▶ **Requirement**
Every line holding the string "inset" is to be copied from the entries below.

____ Data supplied

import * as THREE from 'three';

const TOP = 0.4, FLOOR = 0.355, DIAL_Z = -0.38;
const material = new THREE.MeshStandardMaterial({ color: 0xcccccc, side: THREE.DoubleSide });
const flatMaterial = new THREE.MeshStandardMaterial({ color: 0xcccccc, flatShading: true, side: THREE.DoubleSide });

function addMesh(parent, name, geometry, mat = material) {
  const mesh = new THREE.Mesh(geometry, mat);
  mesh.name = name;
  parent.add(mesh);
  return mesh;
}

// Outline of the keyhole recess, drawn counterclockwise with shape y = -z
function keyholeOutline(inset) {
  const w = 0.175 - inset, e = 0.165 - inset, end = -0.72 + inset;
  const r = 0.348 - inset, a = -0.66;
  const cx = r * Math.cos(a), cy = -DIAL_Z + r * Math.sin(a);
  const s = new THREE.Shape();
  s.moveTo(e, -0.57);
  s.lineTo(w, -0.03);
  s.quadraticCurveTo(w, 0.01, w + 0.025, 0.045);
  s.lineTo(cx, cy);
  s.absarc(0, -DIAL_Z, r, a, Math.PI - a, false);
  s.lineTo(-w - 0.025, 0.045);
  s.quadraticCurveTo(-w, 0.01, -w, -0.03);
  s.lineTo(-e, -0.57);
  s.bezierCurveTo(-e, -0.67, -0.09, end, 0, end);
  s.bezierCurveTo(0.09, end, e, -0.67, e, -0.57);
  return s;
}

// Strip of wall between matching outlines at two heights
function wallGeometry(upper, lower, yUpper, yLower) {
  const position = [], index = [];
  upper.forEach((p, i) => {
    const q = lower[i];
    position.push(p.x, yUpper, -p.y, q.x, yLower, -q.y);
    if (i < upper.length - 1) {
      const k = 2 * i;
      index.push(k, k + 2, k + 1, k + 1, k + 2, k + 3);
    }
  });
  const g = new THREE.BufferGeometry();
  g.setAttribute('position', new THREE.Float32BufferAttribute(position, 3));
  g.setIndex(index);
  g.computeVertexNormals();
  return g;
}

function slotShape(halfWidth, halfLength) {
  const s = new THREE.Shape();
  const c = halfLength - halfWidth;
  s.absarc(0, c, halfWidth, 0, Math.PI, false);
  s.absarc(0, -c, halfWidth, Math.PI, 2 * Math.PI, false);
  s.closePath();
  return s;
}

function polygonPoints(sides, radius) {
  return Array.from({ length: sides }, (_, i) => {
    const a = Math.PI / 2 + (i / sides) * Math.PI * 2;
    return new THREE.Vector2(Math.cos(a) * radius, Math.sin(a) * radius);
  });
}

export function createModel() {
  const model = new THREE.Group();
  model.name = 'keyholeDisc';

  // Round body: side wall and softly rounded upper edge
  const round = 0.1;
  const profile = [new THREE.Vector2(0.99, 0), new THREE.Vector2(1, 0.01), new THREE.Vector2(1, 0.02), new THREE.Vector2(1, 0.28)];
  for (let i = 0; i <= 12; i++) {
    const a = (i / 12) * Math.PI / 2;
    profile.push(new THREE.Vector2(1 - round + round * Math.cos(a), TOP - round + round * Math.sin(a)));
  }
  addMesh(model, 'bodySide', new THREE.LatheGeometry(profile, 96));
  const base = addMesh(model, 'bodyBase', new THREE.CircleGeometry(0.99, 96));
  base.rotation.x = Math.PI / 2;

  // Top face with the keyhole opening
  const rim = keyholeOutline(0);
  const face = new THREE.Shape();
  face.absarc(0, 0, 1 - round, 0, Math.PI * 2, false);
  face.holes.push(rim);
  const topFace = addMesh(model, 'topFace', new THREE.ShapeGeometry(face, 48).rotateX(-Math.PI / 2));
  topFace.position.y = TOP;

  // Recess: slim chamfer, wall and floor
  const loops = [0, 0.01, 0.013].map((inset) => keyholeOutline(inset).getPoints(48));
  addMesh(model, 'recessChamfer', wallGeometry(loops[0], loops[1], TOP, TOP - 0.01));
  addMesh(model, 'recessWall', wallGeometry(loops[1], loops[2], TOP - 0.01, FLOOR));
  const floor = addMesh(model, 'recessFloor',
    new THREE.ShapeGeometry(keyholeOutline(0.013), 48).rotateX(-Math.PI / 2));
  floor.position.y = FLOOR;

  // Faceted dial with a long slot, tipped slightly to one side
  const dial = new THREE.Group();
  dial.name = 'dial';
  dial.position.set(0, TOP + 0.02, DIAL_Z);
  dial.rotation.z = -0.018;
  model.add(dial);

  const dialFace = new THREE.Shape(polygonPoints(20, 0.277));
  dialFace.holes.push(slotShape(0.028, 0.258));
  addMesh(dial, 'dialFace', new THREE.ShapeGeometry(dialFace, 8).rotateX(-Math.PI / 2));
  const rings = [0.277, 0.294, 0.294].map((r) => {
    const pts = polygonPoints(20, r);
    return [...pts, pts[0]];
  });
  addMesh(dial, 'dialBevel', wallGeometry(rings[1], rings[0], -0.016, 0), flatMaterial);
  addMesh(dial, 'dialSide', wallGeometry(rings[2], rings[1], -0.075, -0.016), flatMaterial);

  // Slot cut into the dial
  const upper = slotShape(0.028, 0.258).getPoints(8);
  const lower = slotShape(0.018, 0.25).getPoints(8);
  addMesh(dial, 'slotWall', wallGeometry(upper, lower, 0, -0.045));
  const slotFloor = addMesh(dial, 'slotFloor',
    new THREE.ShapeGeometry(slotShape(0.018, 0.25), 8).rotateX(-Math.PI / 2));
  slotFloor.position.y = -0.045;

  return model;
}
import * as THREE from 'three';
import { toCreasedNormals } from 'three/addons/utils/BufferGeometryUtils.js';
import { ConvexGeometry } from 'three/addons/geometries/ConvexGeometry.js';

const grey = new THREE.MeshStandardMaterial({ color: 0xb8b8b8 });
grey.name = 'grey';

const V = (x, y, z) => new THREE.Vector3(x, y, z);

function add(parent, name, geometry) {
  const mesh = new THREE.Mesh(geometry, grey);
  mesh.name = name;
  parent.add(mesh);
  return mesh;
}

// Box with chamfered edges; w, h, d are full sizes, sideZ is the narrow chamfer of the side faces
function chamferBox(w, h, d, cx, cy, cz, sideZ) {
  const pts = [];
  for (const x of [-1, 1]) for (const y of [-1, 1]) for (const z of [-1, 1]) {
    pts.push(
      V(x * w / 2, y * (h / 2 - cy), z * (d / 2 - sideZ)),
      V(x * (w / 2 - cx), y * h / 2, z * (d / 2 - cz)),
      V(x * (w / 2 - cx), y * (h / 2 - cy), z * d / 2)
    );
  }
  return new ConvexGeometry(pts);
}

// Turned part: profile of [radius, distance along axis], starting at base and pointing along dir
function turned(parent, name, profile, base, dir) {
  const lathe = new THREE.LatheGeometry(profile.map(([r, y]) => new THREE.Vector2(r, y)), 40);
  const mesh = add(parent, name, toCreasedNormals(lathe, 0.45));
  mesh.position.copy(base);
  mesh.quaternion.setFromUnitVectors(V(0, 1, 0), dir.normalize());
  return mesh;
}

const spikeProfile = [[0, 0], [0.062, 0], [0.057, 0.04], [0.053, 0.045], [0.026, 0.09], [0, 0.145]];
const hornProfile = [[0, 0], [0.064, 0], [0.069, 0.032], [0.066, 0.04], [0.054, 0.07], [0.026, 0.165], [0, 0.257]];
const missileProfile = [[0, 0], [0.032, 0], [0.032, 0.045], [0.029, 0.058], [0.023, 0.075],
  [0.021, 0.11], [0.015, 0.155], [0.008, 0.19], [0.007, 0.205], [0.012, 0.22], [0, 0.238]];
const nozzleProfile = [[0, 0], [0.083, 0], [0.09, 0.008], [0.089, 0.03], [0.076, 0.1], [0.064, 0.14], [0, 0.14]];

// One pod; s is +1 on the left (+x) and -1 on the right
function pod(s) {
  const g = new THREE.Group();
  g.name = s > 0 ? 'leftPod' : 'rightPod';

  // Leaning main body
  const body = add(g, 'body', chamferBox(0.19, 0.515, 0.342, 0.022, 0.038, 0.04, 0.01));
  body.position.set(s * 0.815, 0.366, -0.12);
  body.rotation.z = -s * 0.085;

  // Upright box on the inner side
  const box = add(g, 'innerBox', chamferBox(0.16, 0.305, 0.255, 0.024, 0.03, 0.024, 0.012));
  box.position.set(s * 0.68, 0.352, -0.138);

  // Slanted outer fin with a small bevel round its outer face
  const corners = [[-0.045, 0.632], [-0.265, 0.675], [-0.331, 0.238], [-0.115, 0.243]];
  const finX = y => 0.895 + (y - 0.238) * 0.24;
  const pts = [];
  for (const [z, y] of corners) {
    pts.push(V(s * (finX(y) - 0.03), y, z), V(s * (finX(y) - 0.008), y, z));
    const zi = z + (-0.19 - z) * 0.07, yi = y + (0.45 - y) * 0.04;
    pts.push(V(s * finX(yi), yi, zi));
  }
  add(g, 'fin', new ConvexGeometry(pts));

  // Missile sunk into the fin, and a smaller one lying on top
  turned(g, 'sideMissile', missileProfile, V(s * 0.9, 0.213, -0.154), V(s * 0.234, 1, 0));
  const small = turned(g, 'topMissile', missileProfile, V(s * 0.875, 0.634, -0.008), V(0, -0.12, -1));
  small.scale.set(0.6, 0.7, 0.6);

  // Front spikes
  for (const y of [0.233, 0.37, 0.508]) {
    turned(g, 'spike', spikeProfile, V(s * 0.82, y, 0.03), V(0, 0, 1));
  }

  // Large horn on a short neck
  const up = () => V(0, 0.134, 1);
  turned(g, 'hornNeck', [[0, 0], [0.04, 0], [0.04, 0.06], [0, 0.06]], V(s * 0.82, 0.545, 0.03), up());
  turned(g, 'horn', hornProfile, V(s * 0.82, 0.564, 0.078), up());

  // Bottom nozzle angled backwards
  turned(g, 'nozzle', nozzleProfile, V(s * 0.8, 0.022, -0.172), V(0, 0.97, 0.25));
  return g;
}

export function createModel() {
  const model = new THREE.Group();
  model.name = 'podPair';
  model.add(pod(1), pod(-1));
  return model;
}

________

▶ **Answer section**
function keyholeOutline(inset) {
  const w = 0.175 - inset, e = 0.165 - inset, end = -0.72 + inset;
  const r = 0.348 - inset, a = -0.66;
  const loops = [0, 0.01, 0.013].map((inset) => keyholeOutline(inset).getPoints(48));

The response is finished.